§ **WHAT THE TASK ASKS**: Each record should be given again exactly as it appears, with no image included.
[[ MATERIALS PROVIDED open ]]
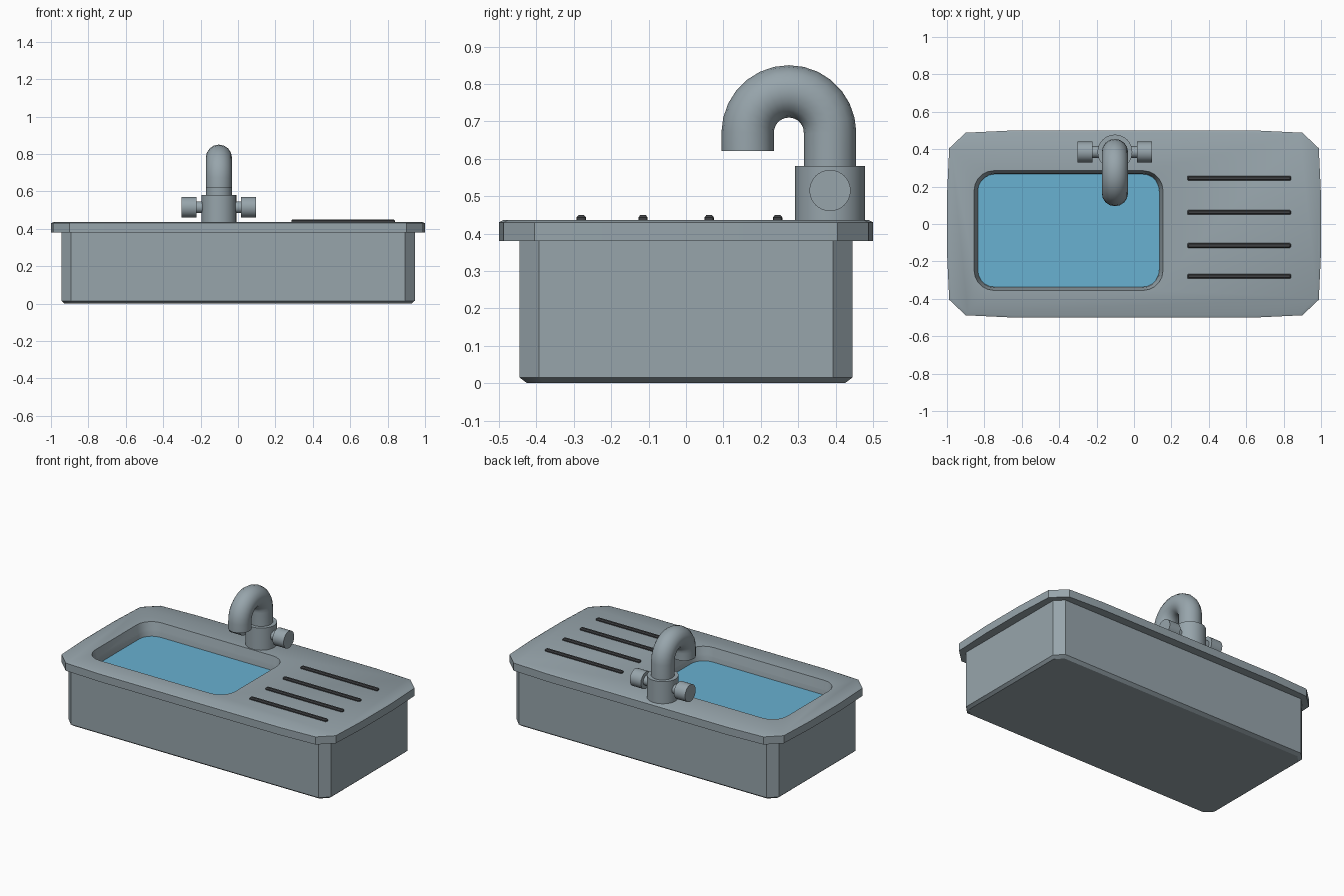
import bpy, bmesh
from math import sin, cos, pi, radians
from mathutils import Matrix

if "Cube" in bpy.data.objects:
    bpy.data.objects.remove(bpy.data.objects["Cube"])


def material(name, rgb):
    m = bpy.data.materials.new(name)
    m.use_nodes = True
    m.diffuse_color = (*rgb, 1)
    m.node_tree.nodes["Principled BSDF"].inputs["Base Color"].default_value = (*rgb, 1)
    return m


steel = material("steel grey", (0.31, 0.375, 0.41))
blue = material("water blue", (0.14, 0.44, 0.64))
dark = material("dark grey", (0.05, 0.053, 0.057))


def finish(obj, mat):
    obj.data.materials.clear()
    obj.data.materials.append(mat)
    return obj


def smooth(obj):
    bpy.ops.object.select_all(action='DESELECT')
    obj.select_set(True)
    bpy.context.view_layer.objects.active = obj
    bpy.ops.object.shade_smooth_by_angle(angle=radians(30))


def new_object(name, bm, mat):
    bmesh.ops.recalc_face_normals(bm, faces=bm.faces)
    mesh = bpy.data.meshes.new(name)
    bm.to_mesh(mesh)
    bm.free()
    obj = bpy.data.objects.new(name, mesh)
    bpy.context.collection.objects.link(obj)
    return finish(obj, mat)


def mirrored(quarter):
    """Full outline from the points of one quarter, listed from +y side to +x side."""
    right = quarter + [(x, -y) for x, y in reversed(quarter)]
    return right + [(-x, y) for x, y in reversed(right)]


def rounded(hx, hy, r, steps):
    return mirrored([(hx - r + r * sin(a), hy - r + r * cos(a))
                     for a in (pi / 2 * i / steps for i in range(steps + 1))])


def loft(name, levels, mat, center=(0, 0)):
    """Closed solid through stacked outlines: (height, outline)."""
    bm = bmesh.new()
    rings = [[bm.verts.new((x + center[0], y + center[1], z)) for x, y in pts]
             for z, pts in levels]
    n = len(rings[0])
    for a, b in zip(rings, rings[1:]):
        for i in range(n):
            j = (i + 1) % n
            bm.faces.new((a[i], a[j], b[j], b[i]))
    bm.faces.new(rings[0])
    bm.faces.new(rings[-1])
    return new_object(name, bm, mat)


def cylinder(name, center, radius, length, axis='Z'):
    bm = bmesh.new()
    turn = Matrix.Rotation(pi / 2, 4, 'Y') if axis == 'X' else Matrix.Identity(4)
    bmesh.ops.create_cone(bm, cap_ends=True, segments=32, radius1=radius, radius2=radius,
                          depth=length, matrix=Matrix.Translation(center) @ turn)
    obj = new_object(name, bm, steel)
    smooth(obj)
    return obj


# Cabinet body with chamfered corners and a bevelled foot
body = loft("sink_body", [(0, rounded(0.928, 0.425, 0.045, 1)),
                          (0.015, rounded(0.945, 0.445, 0.052, 1)),
                          (0.39, rounded(0.945, 0.445, 0.052, 1))], steel)


# Worktop slab with slightly bowed edges
def slab_outline(inset):
    q = [(0.65, 0.5), (0.9, 0.488), (0.988, 0.405), (1.0, 0.15)]
    return mirrored([(x - inset, y - inset) for x, y in q])


slab = loft("worktop", [(0.38, slab_outline(0)), (0.43, slab_outline(0)),
                        (0.436, slab_outline(0.012))], steel)

# Basin recess, cut through the worktop into the body
basin = (-0.35, -0.035)
rim = rounded(0.505, 0.32, 0.105, 5)
floor = rounded(0.485, 0.302, 0.09, 5)
cutter = loft("basin_cutter", [(0.34, floor), (0.375, rounded(0.49, 0.306, 0.095, 5)),
                               (0.437, rim), (0.5, rim)], steel, basin)
cutter.hide_render = True
for obj in (body, slab):
    mod = obj.modifiers.new("basin", 'BOOLEAN')
    mod.object = cutter
    mod.solver = 'EXACT'
    bpy.context.view_layer.objects.active = obj
    bpy.ops.object.modifier_apply(modifier=mod.name)
    smooth(obj)
bpy.data.objects.remove(cutter)

# Water filling the basin
loft("water", [(0.342, floor), (0.35, floor)], blue, basin)

# Raised drainer ribs
for i, y in enumerate((0.245, 0.062, -0.115, -0.28)):
    loft(f"drainer_rib_{i + 1}", [(0.43, rounded(0.277, 0.0125, 0.006, 2)),
                                  (0.443, rounded(0.277, 0.0125, 0.006, 2)),
                                  (0.45, rounded(0.271, 0.007, 0.004, 2))], dark, (0.562, y))

# Tap base, stems and knobs
tx, ty, tz = -0.102, 0.385, 0.515
cylinder("tap_base", (tx, ty, 0.505), 0.093, 0.15)
for side, s in (("left", 1), ("right", -1)):
    cylinder(f"tap_stem_{side}", (tx + s * 0.1, ty, tz), 0.031, 0.08, 'X')
    cylinder(f"tap_knob_{side}", (tx + s * 0.159, ty, tz), 0.055, 0.08, 'X')

# Curved spout swept along a hook-shaped path
bend, arc_z, steps = 0.11, 0.67, 14
path = [(ty, 0.56)]
path += [(ty - bend + bend * cos(pi * i / steps), arc_z + bend * sin(pi * i / steps))
         for i in range(steps + 1)]
path.append((ty - 2 * bend, 0.621))
curve = bpy.data.curves.new("spout", 'CURVE')
curve.dimensions = '3D'
curve.bevel_depth = 0.07
curve.bevel_resolution = 6
curve.use_fill_caps = True
spline = curve.splines.new('POLY')
spline.points.add(len(path) - 1)
for p, (y, z) in zip(spline.points, path):
    p.co = (tx, y, z, 1)
spout = bpy.data.objects.new("spout", curve)
bpy.context.collection.objects.link(spout)
bpy.ops.object.select_all(action='DESELECT')
spout.select_set(True)
bpy.context.view_layer.objects.active = spout
bpy.ops.object.convert(target='MESH')
spout = bpy.context.view_layer.objects.active
finish(spout, steel)
smooth(spout)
[[ MATERIALS PROVIDED closed ]]
§ **WRITTEN REPLY**:
import bpy, bmesh
from math import sin, cos, pi, radians
from mathutils import Matrix

if "Cube" in bpy.data.objects:
    bpy.data.objects.remove(bpy.data.objects["Cube"])


def material(name, rgb):
    m = bpy.data.materials.new(name)
    m.use_nodes = True
    m.diffuse_color = (*rgb, 1)
    m.node_tree.nodes["Principled BSDF"].inputs["Base Color"].default_value = (*rgb, 1)
    return m


steel = material("steel grey", (0.31, 0.375, 0.41))
blue = material("water blue", (0.14, 0.44, 0.64))
dark = material("dark grey", (0.05, 0.053, 0.057))


def finish(obj, mat):
    obj.data.materials.clear()
    obj.data.materials.append(mat)
    return obj


def smooth(obj):
    bpy.ops.object.select_all(action='DESELECT')
    obj.select_set(True)
    bpy.context.view_layer.objects.active = obj
    bpy.ops.object.shade_smooth_by_angle(angle=radians(30))


def new_object(name, bm, mat):
    bmesh.ops.recalc_face_normals(bm, faces=bm.faces)
    mesh = bpy.data.meshes.new(name)
    bm.to_mesh(mesh)
    bm.free()
    obj = bpy.data.objects.new(name, mesh)
    bpy.context.collection.objects.link(obj)
    return finish(obj, mat)


def mirrored(quarter):
    """Full outline from the points of one quarter, listed from +y side to +x side."""
    right = quarter + [(x, -y) for x, y in reversed(quarter)]
    return right + [(-x, y) for x, y in reversed(right)]


def rounded(hx, hy, r, steps):
    return mirrored([(hx - r + r * sin(a), hy - r + r * cos(a))
                     for a in (pi / 2 * i / steps for i in range(steps + 1))])


def loft(name, levels, mat, center=(0, 0)):
    """Closed solid through stacked outlines: (height, outline)."""
    bm = bmesh.new()
    rings = [[bm.verts.new((x + center[0], y + center[1], z)) for x, y in pts]
             for z, pts in levels]
    n = len(rings[0])
    for a, b in zip(rings, rings[1:]):
        for i in range(n):
            j = (i + 1) % n
            bm.faces.new((a[i], a[j], b[j], b[i]))
    bm.faces.new(rings[0])
    bm.faces.new(rings[-1])
    return new_object(name, bm, mat)


def cylinder(name, center, radius, length, axis='Z'):
    bm = bmesh.new()
    turn = Matrix.Rotation(pi / 2, 4, 'Y') if axis == 'X' else Matrix.Identity(4)
    bmesh.ops.create_cone(bm, cap_ends=True, segments=32, radius1=radius, radius2=radius,
                          depth=length, matrix=Matrix.Translation(center) @ turn)
    obj = new_object(name, bm, steel)
    smooth(obj)
    return obj


# Cabinet body with chamfered corners and a bevelled foot
body = loft("sink_body", [(0, rounded(0.928, 0.425, 0.045, 1)),
                          (0.015, rounded(0.945, 0.445, 0.052, 1)),
                          (0.39, rounded(0.945, 0.445, 0.052, 1))], steel)


# Worktop slab with slightly bowed edges
def slab_outline(inset):
    q = [(0.65, 0.5), (0.9, 0.488), (0.988, 0.405), (1.0, 0.15)]
    return mirrored([(x - inset, y - inset) for x, y in q])


slab = loft("worktop", [(0.38, slab_outline(0)), (0.43, slab_outline(0)),
                        (0.436, slab_outline(0.012))], steel)

# Basin recess, cut through the worktop into the body
basin = (-0.35, -0.035)
rim = rounded(0.505, 0.32, 0.105, 5)
floor = rounded(0.485, 0.302, 0.09, 5)
cutter = loft("basin_cutter", [(0.34, floor), (0.375, rounded(0.49, 0.306, 0.095, 5)),
                               (0.437, rim), (0.5, rim)], steel, basin)
cutter.hide_render = True
for obj in (body, slab):
    mod = obj.modifiers.new("basin", 'BOOLEAN')
    mod.object = cutter
    mod.solver = 'EXACT'
    bpy.context.view_layer.objects.active = obj
    bpy.ops.object.modifier_apply(modifier=mod.name)
    smooth(obj)
bpy.data.objects.remove(cutter)

# Water filling the basin
loft("water", [(0.342, floor), (0.35, floor)], blue, basin)

# Raised drainer ribs
for i, y in enumerate((0.245, 0.062, -0.115, -0.28)):
    loft(f"drainer_rib_{i + 1}", [(0.43, rounded(0.277, 0.0125, 0.006, 2)),
                                  (0.443, rounded(0.277, 0.0125, 0.006, 2)),
                                  (0.45, rounded(0.271, 0.007, 0.004, 2))], dark, (0.562, y))

# Tap base, stems and knobs
tx, ty, tz = -0.102, 0.385, 0.515
cylinder("tap_base", (tx, ty, 0.505), 0.093, 0.15)
for side, s in (("left", 1), ("right", -1)):
    cylinder(f"tap_stem_{side}", (tx + s * 0.1, ty, tz), 0.031, 0.08, 'X')
    cylinder(f"tap_knob_{side}", (tx + s * 0.159, ty, tz), 0.055, 0.08, 'X')

# Curved spout swept along a hook-shaped path
bend, arc_z, steps = 0.11, 0.67, 14
path = [(ty, 0.56)]
path += [(ty - bend + bend * cos(pi * i / steps), arc_z + bend * sin(pi * i / steps))
         for i in range(steps + 1)]
path.append((ty - 2 * bend, 0.621))
curve = bpy.data.curves.new("spout", 'CURVE')
curve.dimensions = '3D'
curve.bevel_depth = 0.07
curve.bevel_resolution = 6
curve.use_fill_caps = True
spline = curve.splines.new('POLY')
spline.points.add(len(path) - 1)
for p, (y, z) in zip(spline.points, path):
    p.co = (tx, y, z, 1)
spout = bpy.data.objects.new("spout", curve)
bpy.context.collection.objects.link(spout)
bpy.ops.object.select_all(action='DESELECT')
spout.select_set(True)
bpy.context.view_layer.objects.active = spout
bpy.ops.object.convert(target='MESH')
spout = bpy.context.view_layer.objects.active
finish(spout, steel)
smooth(spout)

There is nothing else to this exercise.